By Josh Resnek
The administration’s plan to give away an existing public school to developers and to rip down the former Pope John site and to use it as affordable housing at a time when the public schools are overcrowded by more than 1,000 students has been put on hold by the city council.
The city council Monday night showed its growing apprehension about turning Pope John into yet another apartment complex when the public schools are straining at the seams with nowhere to put students who need classrooms and desks.
The council appeared unified and adamant that the school crowding crisis far exceeds the affordable housing crisis in magnitude and importance at this moment in time.
All this, despite a warning from the mayor’s mouthpiece, Chief of Staff Erin Deveney, that the taxpayers would be made to pay the cost of repairs to the former Pope John site if it is used as a school.
Deveney offered no short term solution to relieve the overcrowding issue, rather, just her admonition that taxpayers would pay for the upgrades to make more space available.
Thirteen out of 14 public speakers pleaded for overcrowding relief for the public school students before the meeting began.
“I implore you not to take the desperate plea to give Pope John away. It is another self-inflicted crisis created by the mayor. Move forward with Pope John for a solution to increase capacity. Save the children. Open up Pope John,” John Puopolo told the council.
He received a rousing ovation from the gallery inside the council chamber.
By a 7-2 vote, with only Council President John Hanlon and Stephanie Martin inexplicably voting against the motion, the city council gave the administration two weeks to come back to the table with numbers and real time ideas about what exactly to do about the overcrowding situation.
Even Councilor Al Lattanzi, the mayor’s affable rubber stamp, voted for the measure.
Councilor Stephanie Smith and her colleagues also asked that the council be allowed to take a tour of the Pope John complex, with the architect now allegedly crunching numbers, and to be told right there and then what the effort to bring the former school into working order would cost.
“Pope John solves many problems,” Smith said.
Superintendent of Schools Priya Tahiliani agreed.
“There is no grand solution to solve our problems. Pope John needs to be considered one step of what is a larger problem to be solved. This needs to be an ongoing discussion,” she told the council.
Councilor Mike Marchese said he deplored the lack of action being taken by the administration to relieve the overcrowding.
“What is wrong with these people?” he asked following a passionate soliloquy decrying the pro-development administration.
He received a roaring ovation from the crowd.
In addition, the council voted unanimously against appropriating $2 million the administration was seeking for modular classrooms that would be erected on the front grassy area of the Keverian School.

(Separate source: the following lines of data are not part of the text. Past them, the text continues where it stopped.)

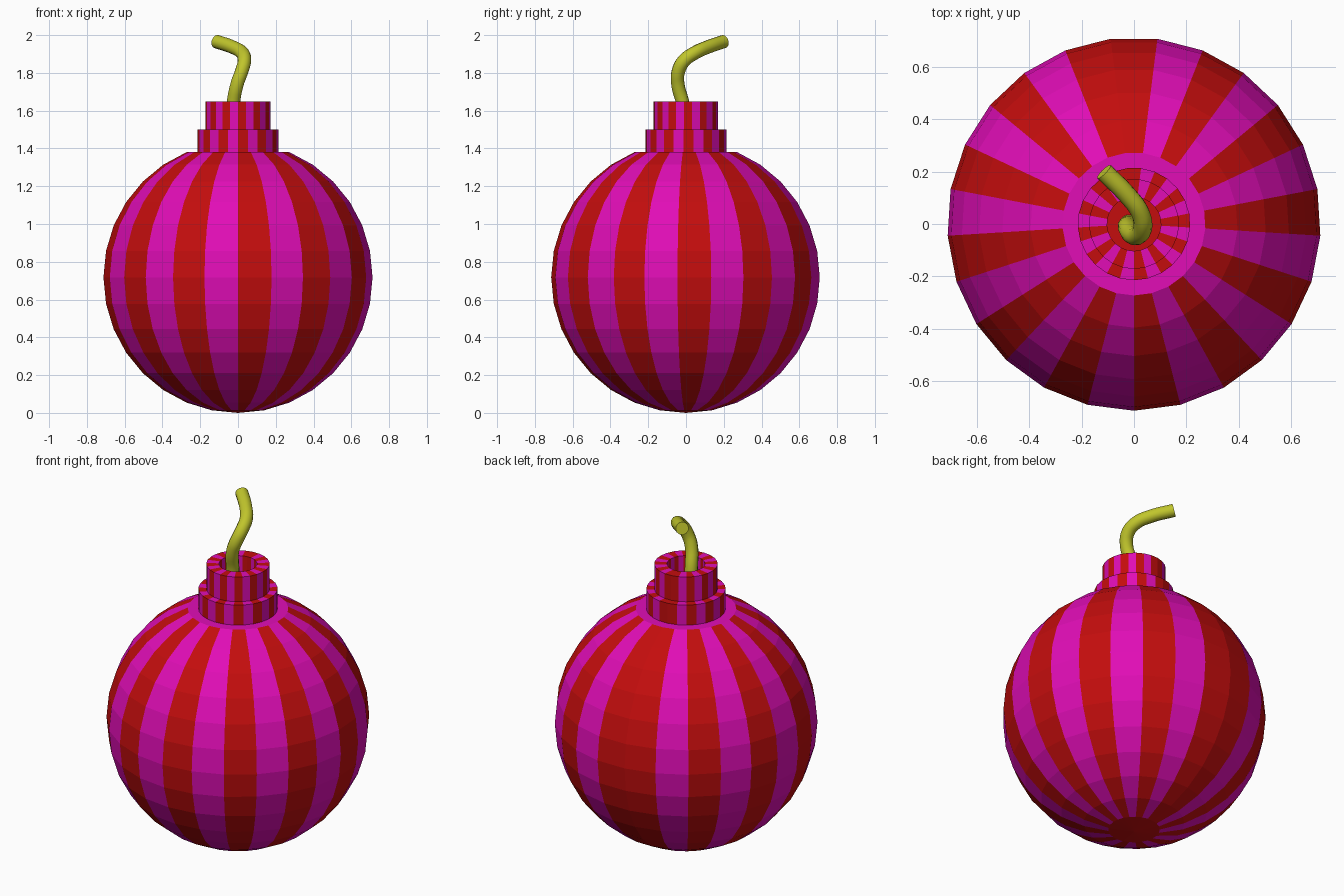
import bpy, bmesh
from math import sin, cos, pi, radians

old = bpy.data.objects.get("Cube")
if old:
    bpy.data.objects.remove(old, do_unlink=True)

SIDES = 25


def material(name, rgb):
    mat = bpy.data.materials.new(name)
    mat.use_nodes = True
    mat.diffuse_color = (*rgb, 1)
    mat.node_tree.nodes["Principled BSDF"].inputs["Base Color"].default_value = (*rgb, 1)
    return mat


red = material("red", (0.55, 0.004, 0.004))
magenta = material("magenta", (0.75, 0.004, 0.47))
yellow = material("yellow_green", (0.53, 0.56, 0.025))


def stripe(k):
    """Alternate around the circle; the odd count leaves a double red stripe at the back."""
    return k % 2 if k <= SIDES // 2 else (k + 1) % 2


def striped_lathe(name, profile, start_cap=None, end_cap=None):
    """Spin (radius, z) points round z, colouring each column as a stripe."""
    bm = bmesh.new()
    rings = []
    for r, z in profile:
        angles = [-pi / 2 + 2 * pi * k / SIDES for k in range(SIDES)]
        rings.append([bm.verts.new((r * cos(a), r * sin(a), z)) for a in angles])
    for low, high in zip(rings, rings[1:]):
        for k in range(SIDES):
            n = (k + 1) % SIDES
            face = bm.faces.new((low[k], low[n], high[n], high[k]))
            face.material_index = stripe(k)
    # Optional end caps: (centre height, colour index)
    for ring, cap, flip in ((rings[0], start_cap, True), (rings[-1], end_cap, False)):
        if cap:
            centre = bm.verts.new((0, 0, cap[0]))
            for k in range(SIDES):
                a, b = ring[k], ring[(k + 1) % SIDES]
                face = bm.faces.new((b, a, centre) if flip else (a, b, centre))
                face.material_index = cap[1]
    mesh = bpy.data.meshes.new(name)
    bm.to_mesh(mesh)
    bm.free()
    mesh.materials.append(red)
    mesh.materials.append(magenta)
    obj = bpy.data.objects.new(name, mesh)
    bpy.context.collection.objects.link(obj)
    return obj


# Round body: sixteen latitude bands, cut flat below the neck
RADIUS, HALF = 0.7137, 0.7175
latitudes = [radians(11.25 * i) for i in range(-7, 7)]
ball = [(RADIUS * cos(t), HALF + HALF * sin(t)) for t in latitudes]
lid = ball[-1][1]
striped_lathe("body", ball, start_cap=(0, 0), end_cap=(lid, 1))

# Stepped neck with a hollow centre
striped_lathe("neck", [(0.215, lid), (0.215, 1.5), (0.172, 1.5), (0.172, 1.648),
                       (0.103, 1.648), (0.103, 1.45)], end_cap=(1.45, 0))

# Bent fuse
path = [(-0.02, 0.0, 1.44), (-0.025, -0.015, 1.63), (-0.005, -0.043, 1.74),
        (0.02, -0.04, 1.81), (0.034, -0.01, 1.865), (0.023, 0.045, 1.905),
        (-0.025, 0.11, 1.935), (-0.115, 0.2, 1.966)]
curve = bpy.data.curves.new("fuse", "CURVE")
curve.dimensions = "3D"
curve.bevel_depth = 0.036
curve.bevel_resolution = 4
curve.resolution_u = 5
curve.use_fill_caps = True
spline = curve.splines.new("BEZIER")
spline.bezier_points.add(len(path) - 1)
for point, co in zip(spline.bezier_points, path):
    point.co = co
    point.handle_left_type = point.handle_right_type = "AUTO"
curve.materials.append(yellow)
fuse = bpy.data.objects.new("fuse", curve)
bpy.context.collection.objects.link(fuse)
bpy.ops.object.select_all(action="DESELECT")
fuse.select_set(True)
bpy.context.view_layer.objects.active = fuse
bpy.ops.object.convert(target="MESH")
bpy.ops.object.shade_smooth_by_angle(angle=radians(40))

In all, this was a startling reversal of the city council’s subservience to the mayor’s wishes, and a reminder that the council can wield a big stick when it comes to relieving the overcrowding plaguing the public schools.
The mayor did not appear.
Monday night’s meeting was preceded by last week’s stunning School Committee meeting.
At that meeting the School Committee voted 5-4 to send a non-binding measure to the city council requesting that Pope John be used to alleviate overcrowding.
The mayor and Mike McLaughlin, Joe LaMonica and Millie Cardello opposed sending the letter to the city council, choosing to remain loyal to the mayor as opposed to bargaining for more space for the school kids.
So the battle continues with lines being drawn in the sand.
With Tahiliani, the council, and the architect ordered to provide minimum cost assessments, the Pope John walk through in or within two weeks should be telling.